§ Work item
For the string "bore", find every matching line in the records and copy it.

§ Available data
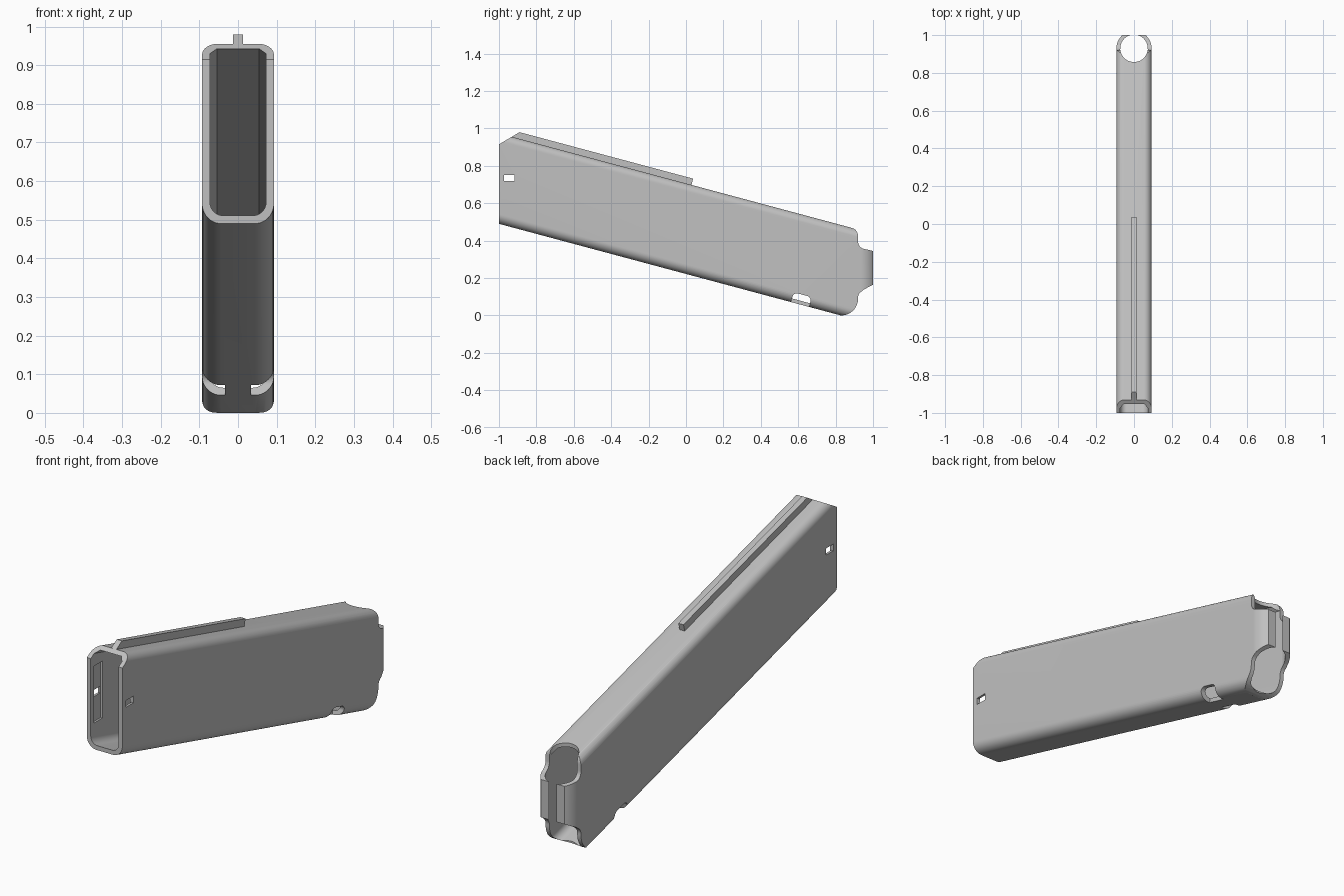
import bpy
from math import sin, cos, pi, radians

if "Cube" in bpy.data.objects:
    bpy.data.objects.remove(bpy.data.objects["Cube"], do_unlink=True)

TILT = radians(15)
V_BOTTOM, V_TOP = 0.2144, 0.6817   # tube underside and top, measured across its slope
HALF, WALL = 0.093, 0.02

grey = bpy.data.materials.new("plain grey")
grey.diffuse_color = (0.53, 0.53, 0.53, 1)
grey.use_nodes = True
grey.node_tree.nodes["Principled BSDF"].inputs["Base Color"].default_value = (0.53, 0.53, 0.53, 1)


def arc(cx, cy, r, start, end, steps=10):
    return [(cx + r * cos(start + (end - start) * i / steps),
             cy + r * sin(start + (end - start) * i / steps)) for i in range(steps + 1)]


def rounded(x0, x1, y0, y1, low, high, high_steps=10):
    """Rounded rectangle with separate lower and upper corner radii."""
    return (arc(x1 - low, y0 + low, low, -pi / 2, 0)
            + arc(x1 - high, y1 - high, high, 0, pi / 2, high_steps)
            + arc(x0 + high, y1 - high, high, pi / 2, pi, high_steps)
            + arc(x0 + low, y0 + low, low, pi, 1.5 * pi))


def tilted(u, v):
    """Along-tube and across-tube distances to y, z."""
    return u * cos(TILT) + v * sin(TILT), v * cos(TILT) - u * sin(TILT)


PLACE = {
    "x": lambda a, b, d: (d, a, b),
    "z": lambda a, b, d: (a, b, d),
    "tube": lambda a, b, d: (a, *tilted(d, b)),
}


def prism(name, outline, axis, lo, hi):
    n = len(outline)
    verts = [PLACE[axis](a, b, d) for d in (lo, hi) for a, b in outline]
    faces = [tuple(range(n))[::-1], tuple(range(n, 2 * n))]
    faces += [(i, (i + 1) % n, n + (i + 1) % n, n + i) for i in range(n)]
    mesh = bpy.data.meshes.new(name)
    mesh.from_pydata(verts, [], faces)
    mesh.materials.append(grey)
    obj = bpy.data.objects.new(name, mesh)
    bpy.context.collection.objects.link(obj)
    # Make the faces point outwards
    bpy.context.view_layer.objects.active = obj
    bpy.ops.object.mode_set(mode='EDIT')
    bpy.ops.mesh.select_all(action='SELECT')
    bpy.ops.mesh.normals_make_consistent(inside=False)
    bpy.ops.object.mode_set(mode='OBJECT')
    return obj


def combine(target, cutter, operation):
    mod = target.modifiers.new("cut", 'BOOLEAN')
    mod.operation, mod.solver, mod.object = operation, 'EXACT', cutter
    bpy.context.view_layer.objects.active = target
    bpy.ops.object.modifier_apply(modifier=mod.name)
    bpy.data.objects.remove(cutter, do_unlink=True)


def box(name, x0, x1, y0, y1, z0, z1):
    return prism(name, [(y0, z0), (y1, z0), (y1, z1), (y0, z1)], "x", x0, x1)


# Sloping outer body
body = prism("tube_body", rounded(-HALF, HALF, V_BOTTOM, V_TOP, 0.05, 0.04), "tube", -1.5, 1.3)

# Side outline: square front with slanted top, rounded rear and rear tab
side = [(-1, 0.3), (-1, 0.915), (-0.8, 1.033), (0.82, 0.51), (0.865, 0.474)]
side += arc(0.875, 0.425, 0.045, radians(75), 0, 6)
side += arc(0.96, 0.395, 0.04, pi, radians(255), 6)
side += [(1, 0.345), (1, 0.165), (0.95, 0.138)]
side += arc(0.96, 0.095, 0.04, radians(120), pi, 5)
side += arc(0.83, 0.09, 0.09, 0, -pi / 2, 9) + [(0.79, -0.02)]
combine(body, prism("side_outline", side, "x", -0.3, 0.3), 'INTERSECT')

# Rear walls curl inwards around an upright bore
plan = [(-0.12, 0.928), (-0.12, -1.3), (0.12, -1.3), (0.12, 0.928)]
plan += arc(0, 0.93, HALF + 0.0003, 0, pi, 24)
combine(body, prism("plan_outline", plan, "z", -1, 2), 'INTERSECT')

# Hollow interior with bevelled upper corners
inner = HALF - WALL
cavity = prism("cavity", rounded(-inner, inner, V_BOTTOM + WALL, V_TOP - WALL + 0.002,
                                 0.035, 0.018, 1), "tube", -1.8, 1.6)
combine(cavity, box("cavity_limit", -0.2, 0.2, -1.4, 0.927, -0.5, 1.5), 'INTERSECT')
combine(body, cavity, 'DIFFERENCE')
bore = arc(0, 0.93, inner - 0.0004, 0, 2 * pi, 48)[:-1]
combine(body, prism("rear_bore", bore, "z", -1, 2), 'DIFFERENCE')

# Side windows with shallow upright recesses on the inner walls
combine(body, box("window", -0.3, 0.3, -0.972, -0.917, 0.718, 0.75), 'DIFFERENCE')
combine(body, box("recess", -inner - 0.009, inner + 0.009, -0.976, -0.913, 0.6, 0.87), 'DIFFERENCE')

# Slots through both lower corners
u_mid = 0.61 * cos(TILT) - 0.06 * sin(TILT)
slot = [tilted(u, v) for u, v in rounded(u_mid - 0.05, u_mid + 0.05, V_BOTTOM - 0.03,
                                         V_BOTTOM + 0.054, 0.01, 0.025)]
for s in (-1, 1):
    combine(body, prism("corner_slot", slot, "x", s * 0.034, s * 0.2), 'DIFFERENCE')

# Raised rib along the top
rib = prism("top_rib", [(-0.945, 0.947), (-0.89, 0.98), (0.038, 0.7315), (0.027, 0.69)],
            "x", -0.0135, 0.0135)

for obj in (body, rib):
    bpy.ops.object.select_all(action='DESELECT')
    obj.select_set(True)
    bpy.context.view_layer.objects.active = obj
    bpy.ops.object.shade_smooth_by_angle(angle=radians(30))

§ The completed task
# Rear walls curl inwards around an upright bore
bore = arc(0, 0.93, inner - 0.0004, 0, 2 * pi, 48)[:-1]
combine(body, prism("rear_bore", bore, "z", -1, 2), 'DIFFERENCE')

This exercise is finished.